The Treasury Department on Thursday identified Ukrainian politician Andrii Derkach as an “active Russian agent for over a decade” — a label that could lead to more direct penalties. It added that Derkach has “directly or indirectly engaged in, sponsored, concealed or otherwise been complicit in foreign interference in an attempt to undermine the upcoming 2020 U.S. presidential election.”
“This action is a clear signal to Moscow and its proxies that this activity will not be tolerated,” the Treasury Department said.
But the activity has been more than tolerated by Trump and his allies.
The situation recalls a recent one in which the GOP-led Senate Intelligence Committee’s report about Russia’s 2016 election interference efforts labeled a close ally of then-Trump campaign chairman Paul Manafort, Konstantin Kilimnik, a “Russian intelligence officer.”
The question with Kilimnik is how explicit was the alliance, and the Senate committee report says we may never know the full truth about Manafort’s contacts with him. That’s because Manafort chose to lie about them (while curiously risking extended jail time) and his communications with Kilimnik remain obscured.
But with Derkach, who is now officially labeled a Russian agent, it’s evident that his efforts have paid dividends — including with what we’ve learned since Derkach was linked to the Russian disinformation campaign by the U.S. government.

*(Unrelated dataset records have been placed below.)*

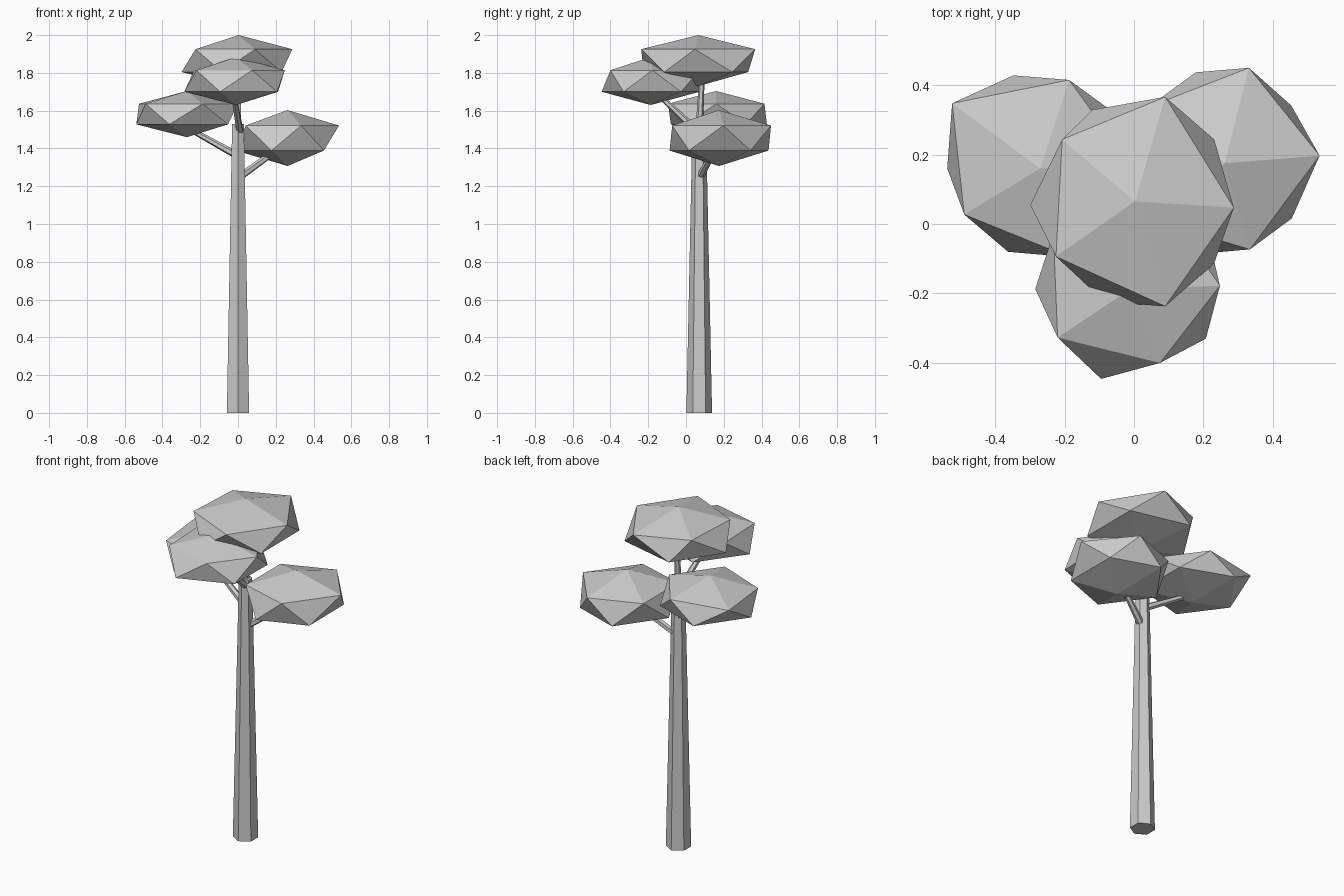
import bpy, math
from mathutils import Vector


def limb(name, start, end, r1, r2):
    # six-sided tapered cylinder between two points
    a, b = Vector(start), Vector(end)
    d = b - a
    bpy.ops.mesh.primitive_cone_add(vertices=6, radius1=r1, radius2=r2,
                                    depth=d.length, location=(a + b) / 2)
    o = bpy.context.object
    o.name = name
    if d.xy.length > 1e-4:
        o.rotation_euler = d.to_track_quat('Z', 'Y').to_euler()


def foliage(name, centre, size, nudges):
    # squashed low-poly ball; nudges move single corners, keyed by their angle
    bpy.ops.mesh.primitive_ico_sphere_add(subdivisions=1, radius=1, location=centre)
    o = bpy.context.object
    o.name = name
    for v in o.data.vertices:
        dx = dy = 0
        if v.co.xy.length > 0.1:
            ang = round(math.degrees(math.atan2(v.co.y, v.co.x)) / 36) * 36 % 360
            dx, dy = nudges.get(ang, (0, 0))
        v.co = (v.co.x * size[0] + dx, v.co.y * size[1] + dy, v.co.z * size[2])


# Trunk
limb("trunk", (0, 0.07, 0), (0, 0.07, 1.53), 0.068, 0.036)

# Branches
limb("right_branch", (0.01, 0.075, 1.25), (0.26, 0.17, 1.43), 0.02, 0.014)
limb("left_branch", (0, 0.075, 1.36), (-0.27, 0.15, 1.51), 0.02, 0.014)
limb("front_branch", (0.01, 0.06, 1.49), (-0.02, -0.13, 1.67), 0.02, 0.014)
limb("top_branch", (0, 0.07, 1.5), (0, 0.085, 1.78), 0.02, 0.014)

# Foliage clumps
foliage("top_foliage", (0.003, 0.065, 1.865), (0.315, 0.34, 0.135),
        {0: (0.003, -0.018), 72: (0, 0.012), 288: (0, -0.013), 144: (0.018, 0),
         108: (-0.035, -0.025), 180: (-0.02, -0.01), 216: (0, 0.02)})
foliage("right_foliage", (0.262, 0.175, 1.455), (0.305, 0.308, 0.148),
        {36: (-0.03, 0.005), 324: (-0.028, 0.003), 72: (-0.015, 0.013),
         288: (-0.012, 0.014), 0: (0, 0.022)})
foliage("left_foliage", (-0.27, 0.16, 1.582), (0.3, 0.3, 0.122),
        {144: (-0.037, 0.03), 216: (-0.002, 0.025), 252: (-0.01, 0.015),
         108: (0.005, 0.013)})
foliage("front_foliage", (-0.01, -0.187, 1.757), (0.307, 0.305, 0.127),
        {288: (0, 0.046), 216: (0.012, 0.02), 0: (-0.017, 0.009),
         324: (-0.005, 0.017)})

Trump in the past month retweeted edited audio of a purported 2016 call between then-Vice President Joe Biden and then-Ukrainian President Petro Poroshenko. The tweet came after Derkach had previously leaked purported recordings of their conversations. U.S. intelligence had indicated even then that the Derkach-linked effort was part of a Russian disinformation campaign — raising serious questions about Trump’s decision to promote it — but the designation from the Treasury Department now makes Derkach’s ties official.
But Trump isn’t the only one who might have questions to answer in light of the new designation. His personal lawyer, Giuliani, worked with Derkach while trying to dig up dirt on Biden and Ukraine. Giuliani met with Derkach twice since late 2019, publicizing Derkach’s claims on his podcast and serving as a conduit between Derkach and a pro-Trump news outlet.
Speaking to The Washington Post earlier in the year, Giuliani confirmed receiving information from Derkach, saying, “Oh my God, yeah.” But he maintained that he has independently sought to confirm it. Giuliani said Derkach “has been very helpful to me.”
Derkach’s allegations, as facilitated by Giuliani, were also promoted on the pro-Trump outlet One America News, which interviewed Derkach as part of a series combating Trump’s impeachment. Its title: “Ukrainian Witnesses Destroy [House Intelligence Committee Chairman Adam] Schiff’s Case w/ Rudolph W. Giuliani."
GOP senators who have pushed the unproven conspiracy theories about Biden and Ukraine have also dealt with questions about their reliance upon information from Derkach.
Derkach has said he provided information to Senate Homeland Security Committee Chairman Ron Johnson (R-Wis.), who has pressed the Biden-Ukraine issue, along with other senators of both parties. But the offices of the senators denied receiving anything.
Former House Intelligence Committee Chairman Devin Nunes (R-Calif.) in July, though, declined to deny receiving information from Derkach. Here’s an exchange from the closed-door hearing:
REP. SEAN PATRICK MALONEY (D-N.Y.): Mr. Chairman, there have been public reports that the minority has received materials from Andrii Derkach, and those materials would not be classified and they would not be prohibited from disclosure. But, at a minimum, I also understand that majority staff has requested of the minority that they be shared with majority staff so that we might evaluate them independently.And so my question, Mr. Chairman, is of the ranking member, whether he is prepared to disclose to the committee whether he has received materials that have been called into question in the public reports from Andrii Derkach and, if so, whether he is prepared to share them with the rest of the committee.SCHIFF: Does the ranking member wish to respond?NUNES: No.
The idea that Russia disinformation and propaganda could filter through U.S. sources is hardly new. During the 2016 election campaign, information from emails hacked by the Russians was disseminated by many U.S. news outlets, including The Washington Post. Since then, though, there has been a reckoning when it comes to such information. Derkach’s ties to Russian intelligence were well-known even before Thursday or the U.S. intelligence report last month, including the fact that his father was a KGB agent and that he studied at a KGB school. Such things would seem to be a red flag for anyone working with him or relying upon his information.
The move from the Trump administration is particularly notable given his own promotion of the type of information Derkach was peddling, along with Giuliani cozying up to Derkach.